**Exercise brief**
Output exactly the lines that run from the top of the entries to the line holding "bpy.ops.mesh.primitive_cube_add(size=1, location=center)", including both of those lines.
== Task inputs
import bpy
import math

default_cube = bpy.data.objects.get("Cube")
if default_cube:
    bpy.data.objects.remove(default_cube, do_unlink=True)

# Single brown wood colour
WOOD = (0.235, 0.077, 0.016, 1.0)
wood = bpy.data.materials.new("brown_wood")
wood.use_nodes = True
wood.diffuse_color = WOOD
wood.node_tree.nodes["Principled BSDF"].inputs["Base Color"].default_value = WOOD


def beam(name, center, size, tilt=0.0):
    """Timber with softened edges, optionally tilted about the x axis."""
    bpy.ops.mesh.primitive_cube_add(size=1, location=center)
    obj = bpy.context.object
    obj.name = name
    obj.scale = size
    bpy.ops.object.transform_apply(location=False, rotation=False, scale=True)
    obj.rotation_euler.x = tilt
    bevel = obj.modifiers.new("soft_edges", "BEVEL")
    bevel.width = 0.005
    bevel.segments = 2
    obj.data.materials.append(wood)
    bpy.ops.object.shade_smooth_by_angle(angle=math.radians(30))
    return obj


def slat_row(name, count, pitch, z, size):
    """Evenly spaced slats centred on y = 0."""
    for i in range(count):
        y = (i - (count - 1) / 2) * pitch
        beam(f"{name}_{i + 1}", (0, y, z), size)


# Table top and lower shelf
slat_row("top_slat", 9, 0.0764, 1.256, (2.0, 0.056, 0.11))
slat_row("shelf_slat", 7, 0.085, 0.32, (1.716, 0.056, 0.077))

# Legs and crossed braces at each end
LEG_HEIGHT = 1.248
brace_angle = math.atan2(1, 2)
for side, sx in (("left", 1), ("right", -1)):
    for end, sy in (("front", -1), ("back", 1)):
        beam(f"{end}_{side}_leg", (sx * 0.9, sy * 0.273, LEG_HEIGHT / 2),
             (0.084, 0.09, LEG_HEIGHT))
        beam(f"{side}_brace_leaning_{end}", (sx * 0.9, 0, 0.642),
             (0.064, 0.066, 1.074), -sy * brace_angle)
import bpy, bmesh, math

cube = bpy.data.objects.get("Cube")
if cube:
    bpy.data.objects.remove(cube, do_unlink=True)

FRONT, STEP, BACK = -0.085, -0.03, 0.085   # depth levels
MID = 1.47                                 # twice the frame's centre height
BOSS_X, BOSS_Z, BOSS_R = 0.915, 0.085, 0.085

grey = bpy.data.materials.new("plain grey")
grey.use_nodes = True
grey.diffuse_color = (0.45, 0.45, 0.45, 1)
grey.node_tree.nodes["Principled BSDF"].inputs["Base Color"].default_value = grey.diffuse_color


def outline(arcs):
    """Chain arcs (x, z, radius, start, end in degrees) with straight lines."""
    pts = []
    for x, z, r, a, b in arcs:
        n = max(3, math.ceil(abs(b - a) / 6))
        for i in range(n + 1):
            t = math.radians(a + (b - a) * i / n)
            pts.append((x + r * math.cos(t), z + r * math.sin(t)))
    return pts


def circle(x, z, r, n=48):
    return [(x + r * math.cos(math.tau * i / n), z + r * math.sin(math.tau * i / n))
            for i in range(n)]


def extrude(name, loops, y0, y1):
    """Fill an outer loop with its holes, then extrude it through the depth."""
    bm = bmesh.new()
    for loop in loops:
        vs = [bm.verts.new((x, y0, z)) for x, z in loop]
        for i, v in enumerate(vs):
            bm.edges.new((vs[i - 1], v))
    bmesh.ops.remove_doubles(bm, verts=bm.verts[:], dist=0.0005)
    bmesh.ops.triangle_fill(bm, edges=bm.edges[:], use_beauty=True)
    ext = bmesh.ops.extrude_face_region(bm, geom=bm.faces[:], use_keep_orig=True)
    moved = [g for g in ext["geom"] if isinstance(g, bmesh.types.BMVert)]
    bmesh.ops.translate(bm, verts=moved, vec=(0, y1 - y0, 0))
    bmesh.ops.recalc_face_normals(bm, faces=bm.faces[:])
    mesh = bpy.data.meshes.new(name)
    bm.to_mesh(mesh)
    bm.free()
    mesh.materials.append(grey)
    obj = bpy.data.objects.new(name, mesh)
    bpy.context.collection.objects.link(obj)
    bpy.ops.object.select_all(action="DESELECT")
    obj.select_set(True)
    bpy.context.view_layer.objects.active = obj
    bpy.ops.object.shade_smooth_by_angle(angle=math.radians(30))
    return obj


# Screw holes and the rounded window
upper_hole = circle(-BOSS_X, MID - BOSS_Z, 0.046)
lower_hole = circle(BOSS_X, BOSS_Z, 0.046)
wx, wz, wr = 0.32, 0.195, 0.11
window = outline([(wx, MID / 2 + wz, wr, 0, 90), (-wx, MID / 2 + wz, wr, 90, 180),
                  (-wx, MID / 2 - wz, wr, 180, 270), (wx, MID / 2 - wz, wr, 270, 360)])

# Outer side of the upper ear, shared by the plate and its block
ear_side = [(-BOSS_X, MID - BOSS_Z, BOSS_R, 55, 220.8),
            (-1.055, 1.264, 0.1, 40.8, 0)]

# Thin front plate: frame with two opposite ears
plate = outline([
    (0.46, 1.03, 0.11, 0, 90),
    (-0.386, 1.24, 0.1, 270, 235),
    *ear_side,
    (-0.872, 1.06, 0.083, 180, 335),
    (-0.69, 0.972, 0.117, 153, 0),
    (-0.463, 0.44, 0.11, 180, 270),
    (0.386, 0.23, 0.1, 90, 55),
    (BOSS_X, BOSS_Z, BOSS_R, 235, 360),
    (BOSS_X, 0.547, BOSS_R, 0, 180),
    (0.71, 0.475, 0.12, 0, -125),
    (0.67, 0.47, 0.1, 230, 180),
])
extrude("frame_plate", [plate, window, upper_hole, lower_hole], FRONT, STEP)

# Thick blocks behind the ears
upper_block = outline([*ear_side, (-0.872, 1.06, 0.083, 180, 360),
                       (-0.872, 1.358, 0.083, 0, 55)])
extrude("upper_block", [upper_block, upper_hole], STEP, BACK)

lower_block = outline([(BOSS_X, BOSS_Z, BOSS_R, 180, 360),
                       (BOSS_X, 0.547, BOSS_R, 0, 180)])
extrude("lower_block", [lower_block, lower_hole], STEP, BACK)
====
**Worked solution**
import bpy
import math

default_cube = bpy.data.objects.get("Cube")
if default_cube:
    bpy.data.objects.remove(default_cube, do_unlink=True)

# Single brown wood colour
WOOD = (0.235, 0.077, 0.016, 1.0)
wood = bpy.data.materials.new("brown_wood")
wood.use_nodes = True
wood.diffuse_color = WOOD
wood.node_tree.nodes["Principled BSDF"].inputs["Base Color"].default_value = WOOD


def beam(name, center, size, tilt=0.0):
    """Timber with softened edges, optionally tilted about the x axis."""
    bpy.ops.mesh.primitive_cube_add(size=1, location=center)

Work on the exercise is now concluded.